Some items arrive at the museum by unusual routes, he adds. A recent package in the mail revealed a souvenir demitasse cup with pictures of three Hampton Beach hotels — Leavitt's, Puritan and Hillcrest — flourishing between 1872 and 1905. The unusual aspect is that the cup came from a Durham woman, now a California resident, who picked it up at an antique show and mailed it back to Hampton. "It's funny how things travel," Paige muses.

Paige has been acting curator for two years. During his tenure, he's noted that most acquisitions come either from family members or strangers who buy an old house, clean out the attic, and don't know what to do with antiques and memorabilia.

"We don't often get cups mailed from California," he says.

The items most often donated, Paige adds, seem to be diaries and old town reports. For example, when the Garland Homestead on Winnacunnet Road was sold, someone dug Jonathan Garland's diaries, circa 1840, out of the attic and gave them to the museum. The journals, more like account books, tell, in spidery script, of the sale of a pair of shoes and a horse collar for $1 each.

1683 Deed

Perhaps the museum's oldest document is a 1683 paper deeding five acres of salt marsh from William Fuller to Daniel Lamprey. A typed copy explains the nearly indecipherable script.

Paige says the diaries, account books and deeds are especially popular with college students doing research. "They're, interesting reading," he notes, because they give a picture of everyday-life in early America.

Paige says people occasionally donate something unsuitable, but adds, "We take anything. We'll judge it later on."

Future plans include an oil painting series of salt marsh haying, which will help visitors visualize hay staddles, bog shoes and loafer rakes in use.

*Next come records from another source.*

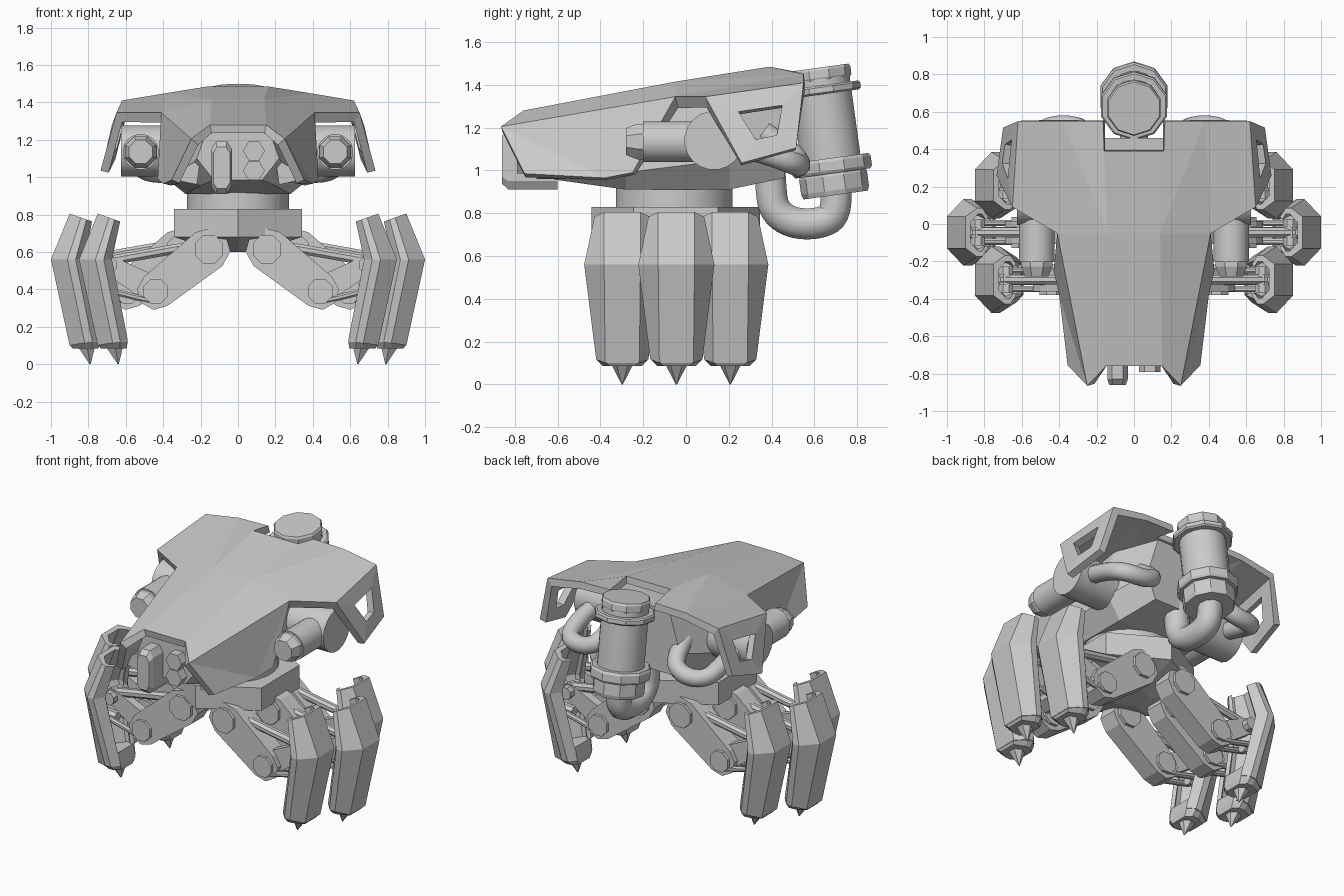
import bpy, bmesh, math
from mathutils import Vector

if "Cube" in bpy.data.objects:
    bpy.data.objects.remove(bpy.data.objects["Cube"])


def make(name, verts, faces, mirror=False, smooth=False, solid=0):
    me = bpy.data.meshes.new(name)
    me.from_pydata([tuple(v) for v in verts], [], faces)
    ob = bpy.data.objects.new(name, me)
    bpy.context.collection.objects.link(ob)
    bm = bmesh.new()
    bm.from_mesh(me)
    bmesh.ops.recalc_face_normals(bm, faces=bm.faces)
    bm.faces.ensure_lookup_table()
    if solid and bm.faces[0].normal.z < 0:
        bmesh.ops.reverse_faces(bm, faces=bm.faces)
    bm.to_mesh(me)
    bm.free()
    if mirror:
        ob.modifiers.new("Mirror", 'MIRROR')
    if solid:
        m = ob.modifiers.new("Solidify", 'SOLIDIFY')
        m.thickness, m.offset, m.use_even_offset = solid, -1, True
    if smooth:
        bpy.ops.object.select_all(action='DESELECT')
        ob.select_set(True)
        bpy.context.view_layer.objects.active = ob
        bpy.ops.object.shade_smooth_by_angle(angle=math.radians(35))
    return ob


def loft(name, rings, **kw):
    n = len(rings[0])
    verts = [v for r in rings for v in r]
    faces = [(k*n+i, k*n+(i+1) % n, k*n+n+(i+1) % n, k*n+n+i)
             for k in range(len(rings)-1) for i in range(n)]
    faces += [tuple(range(n)), tuple(range(len(verts)-n, len(verts)))]
    return make(name, verts, faces, **kw)


def lathe(name, p0, p1, prof, n, phase=0.5, **kw):
    """Turned part on the axis p0-p1; prof = (fraction along axis, radius)."""
    p0, p1 = Vector(p0), Vector(p1)
    d = p1 - p0
    a = Vector((0, 0, 1)) if abs(d.normalized().z) < .9 else Vector((0, 1, 0))
    u = d.cross(a).normalized()
    v = d.cross(u).normalized()
    ang = [2*math.pi*(i+phase)/n for i in range(n)]
    return loft(name, [[p0+d*t+(u*math.cos(b)+v*math.sin(b))*r for b in ang]
                       for t, r in prof], **kw)


def cyl(name, p0, p1, r, n=8, **kw):
    return lathe(name, p0, p1, [(0, r), (1, r)], n, **kw)


def pipe(name, pts, r, mirror=False):
    cu = bpy.data.curves.new(name, 'CURVE')
    cu.dimensions = '3D'
    cu.bevel_depth, cu.bevel_resolution, cu.use_fill_caps = r, 3, True
    s = cu.splines.new('NURBS')
    s.points.add(len(pts)-1)
    for p, c in zip(s.points, pts):
        p.co = (*c, 1)
    s.order_u, s.use_endpoint_u, s.resolution_u = 3, True, 5
    ob = bpy.data.objects.new(name, cu)
    bpy.context.collection.objects.link(ob)
    if mirror:
        ob.modifiers.new("Mirror", 'MIRROR')


def link(name, a, b, ra, rb, y0, y1):
    """Round-ended bar in the xz plane, from y0 to y1."""
    ang = math.atan2(b[1]-a[1], b[0]-a[0])
    pts = []
    for c, r, off in ((a, ra, math.pi/2), (b, rb, -math.pi/2)):
        for i in range(5):
            t = ang + off + math.pi*i/4
            pts.append((c[0]+r*math.cos(t), c[1]+r*math.sin(t)))
    return loft(name, [[(x, y, z) for x, z in pts] for y in (y0, y1)], mirror=True)


# Armoured carapace with windowed shoulder flaps (right half, mirrored)
V = [(0, -.76, 1.28), (.15, -.76, 1.28), (.25, -.865, 1.205), (.355, -.755, .985),
     (.40, -.38, .965), (.43, -.25, .99), (.41, -.05, 1.345), (.14, -.05, 1.415),
     (0, -.05, 1.415), (.65, .09, 1.345), (.62, .55, 1.41), (.38, .55, 1.45),
     (.165, .55, 1.455), (.16, .39, 1.485), (0, .39, 1.485),
     (.735, .26, 1.035), (.70, .515, 1.105),
     (.675, .245, 1.275), (.655, .45, 1.305), (.69, .425, 1.165), (.705, .325, 1.145)]
F = [(0, 1, 7, 8), (1, 2, 6, 7), (2, 3, 4), (2, 4, 6), (4, 5, 6),
     (8, 7, 13, 14), (7, 6, 11), (7, 11, 12, 13), (6, 9, 10, 11),
     (9, 15, 20, 17), (15, 16, 19, 20), (16, 10, 18, 19), (10, 9, 17, 18)]
make("carapace", V, F, mirror=True, solid=.045)

# Inner hull: sections of y, then half-widths and heights
rings = []
for y, tx, tz, mx, mz, bx, bz in [(-.73, .17, 1.24, .22, 1.1, .13, .985),
                                  (-.60, .22, 1.26, .28, 1.02, .2, .955),
                                  (-.28, .33, 1.30, .38, .99, .28, .91),
                                  (.20, .33, 1.36, .37, 1.05, .28, .91),
                                  (.46, .20, 1.38, .28, 1.12, .22, .965)]:
    rings.append([(-bx, y, bz), (bx, y, bz), (mx, y, mz), (tx, y, tz), (-tx, y, tz), (-mx, y, mz)])
loft("inner_hull", rings)

# Cheek undersides
loft("cheek_lining", [[(.20, y, 1.10), (x-.035, y, z+.05), (x-.01, y, z), (.22, y, .96)]
                      for y, x, z in ((-.70, .345, .985), (-.36, .385, .97))], mirror=True)

# Front sensors
cap = [(-.055, -.10), (-.03, -.14), (.03, -.14), (.055, -.10),
       (.055, .10), (.03, .14), (-.03, .14), (-.055, .10)]
loft("tall_sensor", [[(-.088+x*k, y, 1.05+z*k) for x, z in cap]
                     for y, k in ((-.60, 1), (-.83, 1), (-.86, .8))])
for z in (1.14, 1.035):
    cyl("round_sensor", (.085, -.6, z), (.085, -.79, z), .058, 6, phase=0)

# Side guns with cross housings and feed pipes
lathe("gun_tip", (.52, .15, 1.135), (.52, -.28, 1.135),
      [(0, .09), (.88, .09), (1, .068)], 8, mirror=True)
cyl("gun_sleeve", (.52, .12, 1.135), (.52, -.2, 1.135), .096, 20, mirror=True, smooth=True)
cyl("gun_housing", (.34, .13, 1.14), (.625, .13, 1.14), .138, 20, mirror=True, smooth=True)
pipe("feed_pipe", [(.52, .2, 1.13), (.53, .38, 1.08), (.50, .51, 1.03), (.36, .535, 1.02),
                   (.25, .50, 1.08), (.25, .36, 1.18)], .055, True)

# Rear canister with bands and return pipe
A, B = Vector((0, .618, 1.48)), Vector((0, .70, .885))
cyl("canister", A.lerp(B, .02), A.lerp(B, .95), .142, 20, smooth=True)
for t0, t1, r in ((0, .10, .15), (.14, .21, .185), (.71, .83, .187), (.81, 1, .16)):
    P = A.lerp(B, t0), A.lerp(B, t1)
    lathe("canister_band", *P, [(0, r*.95), (.2, r), (.8, r), (1, r*.95)], 10)
pipe("return_pipe", [(0, .70, .93), (0, .71, .80), (0, .63, .75), (0, .50, .75),
                     (0, .41, .81), (0, .395, .93), (0, .39, 1.05)], .076)

# Turning neck and hexagonal hip block
cyl("neck", (0, -.055, .80), (0, -.055, .97), .275, 24, smooth=True)
lathe("hip_block", (0, -.048, .83), (0, -.048, .60),
      [(0, .395), (.65, .395), (1, .12)], 6)


def shell_ring(X, yc, dx, z, w, slope, depth, hollow):
    half = [(0, .085*min(1, w/.13)), (-.10, w), (-.15, w), (-.20, w*.65)]
    if hollow:
        half += [(-.18, w*.52), (-.145, w*.76), (-.11, w*.76), (-.045, .055)]
    ring = half + [(x, -y) for x, y in reversed(half)]
    return [(X+dx+x*depth, yc+y, z+slope*x*depth) for x, y in ring]


# Three legs per side
for label, yc, dx in (("front", -.298, 0), ("middle", -.045, .15), ("rear", .207, 0)):
    X = .85 + dx
    hub, knee, ankle = (.155+dx, .615), (.44+dx, .39), (.685+dx, .53)
    # Armoured foot: hollow channel, closed toe and spike
    loft(label+"_foot_shell", [shell_ring(X, yc, -.10, .805, .13, .35, .6, True),
                               shell_ring(X, yc, 0, .56, .178, 0, .88, True),
                               shell_ring(X, yc, -.10, .10, .122, -.2, .8, True)], mirror=True)
    loft(label+"_foot_toe", [shell_ring(X, yc, -.085, .17, .12, -.2, .8, False),
                             shell_ring(X, yc, -.10, .105, .118, -.1, .8, False),
                             shell_ring(X, yc, -.115, .085, .09, 0, .7, False)], mirror=True)
    lathe(label+"_spike", (X-.19, yc, .11), (X-.21, yc, 0), [(0, .06), (1, .003)], 6, mirror=True)
    # Thigh with bolts
    link(label+"_thigh", hub, knee, .115, .10, yc-.062, yc+.062)
    for p, r in ((hub, .082), (knee, .07)):
        cyl(label+"_bolt", (p[0], yc-.082, p[1]), (p[0], yc+.082, p[1]), r, 8, mirror=True)
    # Shin plate, side rods, upper strut and ankle pin
    link(label+"_shin", knee, ankle, .075, .05, yc-.028, yc+.028)
    for o in (-.05, .05):
        cyl(label+"_rod", (knee[0]+.03, yc+o, knee[1]-.05), (ankle[0]+.03, yc+o, ankle[1]-.13),
            .018, 8, mirror=True)
    cyl(label+"_strut", (hub[0]+.1, yc, .63), (ankle[0]+.02, yc, ankle[1]+.02), .028, 8, mirror=True)
    cyl(label+"_ankle_pin", (ankle[0], yc-.07, ankle[1]), (ankle[0], yc+.07, ankle[1]),
        .042, 8, mirror=True)
    cyl(label+"_foot_mount", (ankle[0], yc, ankle[1]), (X-.03, yc, .55), .035, 8, mirror=True)
    cyl(label+"_lower_mount", (ankle[0]-.02, yc, ankle[1]-.14), (X-.06, yc, .40), .035, 8, mirror=True)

Paige also wants to augment a recently-begun collection of coats- of-arms. He has the Leavitt family's, the Garland family's and his own. He wants coats-of-arms for all the old-time Hampton families.

Museum Complex

The Tuck Museum is now a museum complex, with the main museum, the 1843 schoolhouse, a Fire Museum dedicated June 11, and an uncompleted Farm Museum. Paige is excited about the expansion, but wishes he could find more volunteers. He sees a special need for people to help put finishing touches on the Farm Museum and to research undated items so they can be put on display. 'We need to get this stuff out where people can look at it," Paige says.

The Tuck Memorial Museum is open every day during July and August, from 1 p.m. to 4 p.m. [1988] Admission is free.

Back to previous section -- Forward to next section -- Return to Table of Contents